Today I sent the following email to a newly found DNA cousin match at ancestry whose great-grandmother lived right next door to my family in Kristiansand, Norway in the late 1800s. She moved to the U.S.A just a year after they did (1884 and 1885) and lived a block away from where my grandad eventually lived on Ovington Ave in Brooklyn, N.Y.
OK now I REALLY want to see where our DNA matches, because I have a large database (spreadsheets) of where my Dad, my brother and I match various known Norwegian relatives so it is likely that I can figure out from the matching DNA segment(s) where we are related and if it is really the 7th cousin match shown at Ancestry.com on the Eigeland line.
First you will need to get the raw data from Ancestry.com – here is how:
UPDATE 15-Aug-2018: Roberta Estes has published a step by step on how to do this: https://dna-explained.com/2018/08/15/ancestry-step-by-step-guide-how-to-upload-download-dna-files/
To download your raw ancestry.com dna data:
a web page step by step:
or a youtube video:
This raw data consists of thousands of lines of information and it is best to use special tools to look at it. You can of course look at it in a spreadsheet where you would see over 70,000 lines that look like the image on the left. The columns are the rsid number (a reference SNP cluster id), the chromosome, the location on that chromosome, and what the two base pairs there are. Note that when it says T it is actually a paired AT and when it says C it actually a CG pair. Since these are always paired the listing only shows one of them.
To upload that data to GEDmatch
(the same youtube video listed above shows how to do this)
or try this web page step by step:
Here is some more about how to use GEDmatch for ancestry folk
and the ancestry compostion tools there (called admix) are really terrific.

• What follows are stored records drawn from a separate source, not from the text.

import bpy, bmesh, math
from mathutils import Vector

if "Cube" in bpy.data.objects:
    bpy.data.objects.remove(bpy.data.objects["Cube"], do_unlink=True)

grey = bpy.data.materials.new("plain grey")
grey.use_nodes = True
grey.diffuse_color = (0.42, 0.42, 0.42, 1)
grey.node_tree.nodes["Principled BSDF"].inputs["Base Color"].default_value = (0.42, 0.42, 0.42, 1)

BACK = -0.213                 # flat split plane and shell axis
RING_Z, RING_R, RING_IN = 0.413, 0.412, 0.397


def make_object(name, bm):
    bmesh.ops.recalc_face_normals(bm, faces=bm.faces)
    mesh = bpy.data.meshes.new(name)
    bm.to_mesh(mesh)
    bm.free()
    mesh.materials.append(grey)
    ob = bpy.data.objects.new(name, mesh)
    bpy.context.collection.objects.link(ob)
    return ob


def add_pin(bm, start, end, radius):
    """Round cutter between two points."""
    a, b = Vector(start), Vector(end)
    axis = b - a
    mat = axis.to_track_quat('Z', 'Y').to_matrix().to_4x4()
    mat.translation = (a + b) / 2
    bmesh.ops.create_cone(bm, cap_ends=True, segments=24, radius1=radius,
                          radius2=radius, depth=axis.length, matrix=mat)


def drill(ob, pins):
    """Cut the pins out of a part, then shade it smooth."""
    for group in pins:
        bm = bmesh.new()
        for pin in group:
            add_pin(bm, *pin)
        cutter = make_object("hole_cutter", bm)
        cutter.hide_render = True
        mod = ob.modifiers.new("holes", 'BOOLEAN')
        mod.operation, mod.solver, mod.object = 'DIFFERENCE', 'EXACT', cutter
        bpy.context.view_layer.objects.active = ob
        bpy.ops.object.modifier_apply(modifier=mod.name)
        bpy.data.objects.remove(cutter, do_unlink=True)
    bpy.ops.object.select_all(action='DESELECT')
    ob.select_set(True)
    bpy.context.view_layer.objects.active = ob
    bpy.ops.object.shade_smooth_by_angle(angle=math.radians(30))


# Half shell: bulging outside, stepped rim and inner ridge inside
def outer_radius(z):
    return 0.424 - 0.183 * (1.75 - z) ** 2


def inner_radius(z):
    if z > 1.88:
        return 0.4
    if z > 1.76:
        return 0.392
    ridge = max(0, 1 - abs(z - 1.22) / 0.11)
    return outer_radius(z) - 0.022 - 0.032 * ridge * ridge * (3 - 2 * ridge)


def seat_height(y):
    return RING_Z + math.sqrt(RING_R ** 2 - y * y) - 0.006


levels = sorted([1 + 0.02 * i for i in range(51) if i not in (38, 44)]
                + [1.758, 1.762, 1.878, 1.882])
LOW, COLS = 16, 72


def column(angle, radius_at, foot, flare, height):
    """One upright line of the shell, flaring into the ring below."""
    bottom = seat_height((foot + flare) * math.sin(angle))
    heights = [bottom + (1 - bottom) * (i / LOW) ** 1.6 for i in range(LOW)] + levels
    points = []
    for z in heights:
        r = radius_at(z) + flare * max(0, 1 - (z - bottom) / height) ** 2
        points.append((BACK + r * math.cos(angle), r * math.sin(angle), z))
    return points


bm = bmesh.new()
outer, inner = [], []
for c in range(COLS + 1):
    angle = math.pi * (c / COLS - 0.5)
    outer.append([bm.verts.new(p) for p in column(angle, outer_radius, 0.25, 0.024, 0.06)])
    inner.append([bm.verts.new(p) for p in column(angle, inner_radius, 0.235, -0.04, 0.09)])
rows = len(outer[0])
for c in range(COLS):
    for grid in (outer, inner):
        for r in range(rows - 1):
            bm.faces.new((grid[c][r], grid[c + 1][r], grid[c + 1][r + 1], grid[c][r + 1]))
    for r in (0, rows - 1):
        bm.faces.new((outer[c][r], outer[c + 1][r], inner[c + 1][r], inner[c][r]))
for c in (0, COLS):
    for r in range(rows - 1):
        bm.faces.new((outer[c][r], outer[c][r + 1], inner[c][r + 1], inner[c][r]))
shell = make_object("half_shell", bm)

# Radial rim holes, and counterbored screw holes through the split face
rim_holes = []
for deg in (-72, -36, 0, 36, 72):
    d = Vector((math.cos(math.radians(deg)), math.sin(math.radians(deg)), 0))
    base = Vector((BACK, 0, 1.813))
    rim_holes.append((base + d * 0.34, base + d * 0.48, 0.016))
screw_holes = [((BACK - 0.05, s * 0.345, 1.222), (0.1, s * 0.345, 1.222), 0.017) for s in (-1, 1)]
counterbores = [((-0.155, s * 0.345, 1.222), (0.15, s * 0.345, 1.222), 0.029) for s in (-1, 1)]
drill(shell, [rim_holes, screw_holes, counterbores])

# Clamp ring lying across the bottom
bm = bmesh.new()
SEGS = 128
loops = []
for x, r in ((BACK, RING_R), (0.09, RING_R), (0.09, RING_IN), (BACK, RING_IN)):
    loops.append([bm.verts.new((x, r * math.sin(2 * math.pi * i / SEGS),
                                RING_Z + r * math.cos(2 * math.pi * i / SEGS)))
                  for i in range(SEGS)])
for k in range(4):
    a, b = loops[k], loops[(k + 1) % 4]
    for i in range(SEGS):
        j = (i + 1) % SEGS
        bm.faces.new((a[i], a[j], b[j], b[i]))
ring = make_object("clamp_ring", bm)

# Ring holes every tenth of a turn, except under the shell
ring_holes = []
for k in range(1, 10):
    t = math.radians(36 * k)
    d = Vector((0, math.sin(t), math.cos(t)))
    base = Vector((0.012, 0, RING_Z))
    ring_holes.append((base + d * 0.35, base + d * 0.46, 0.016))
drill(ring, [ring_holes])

I cover those starting with slide 5 in my GEDmatch presentation online at slides.com
and/or upload that data to Family Tree DNA: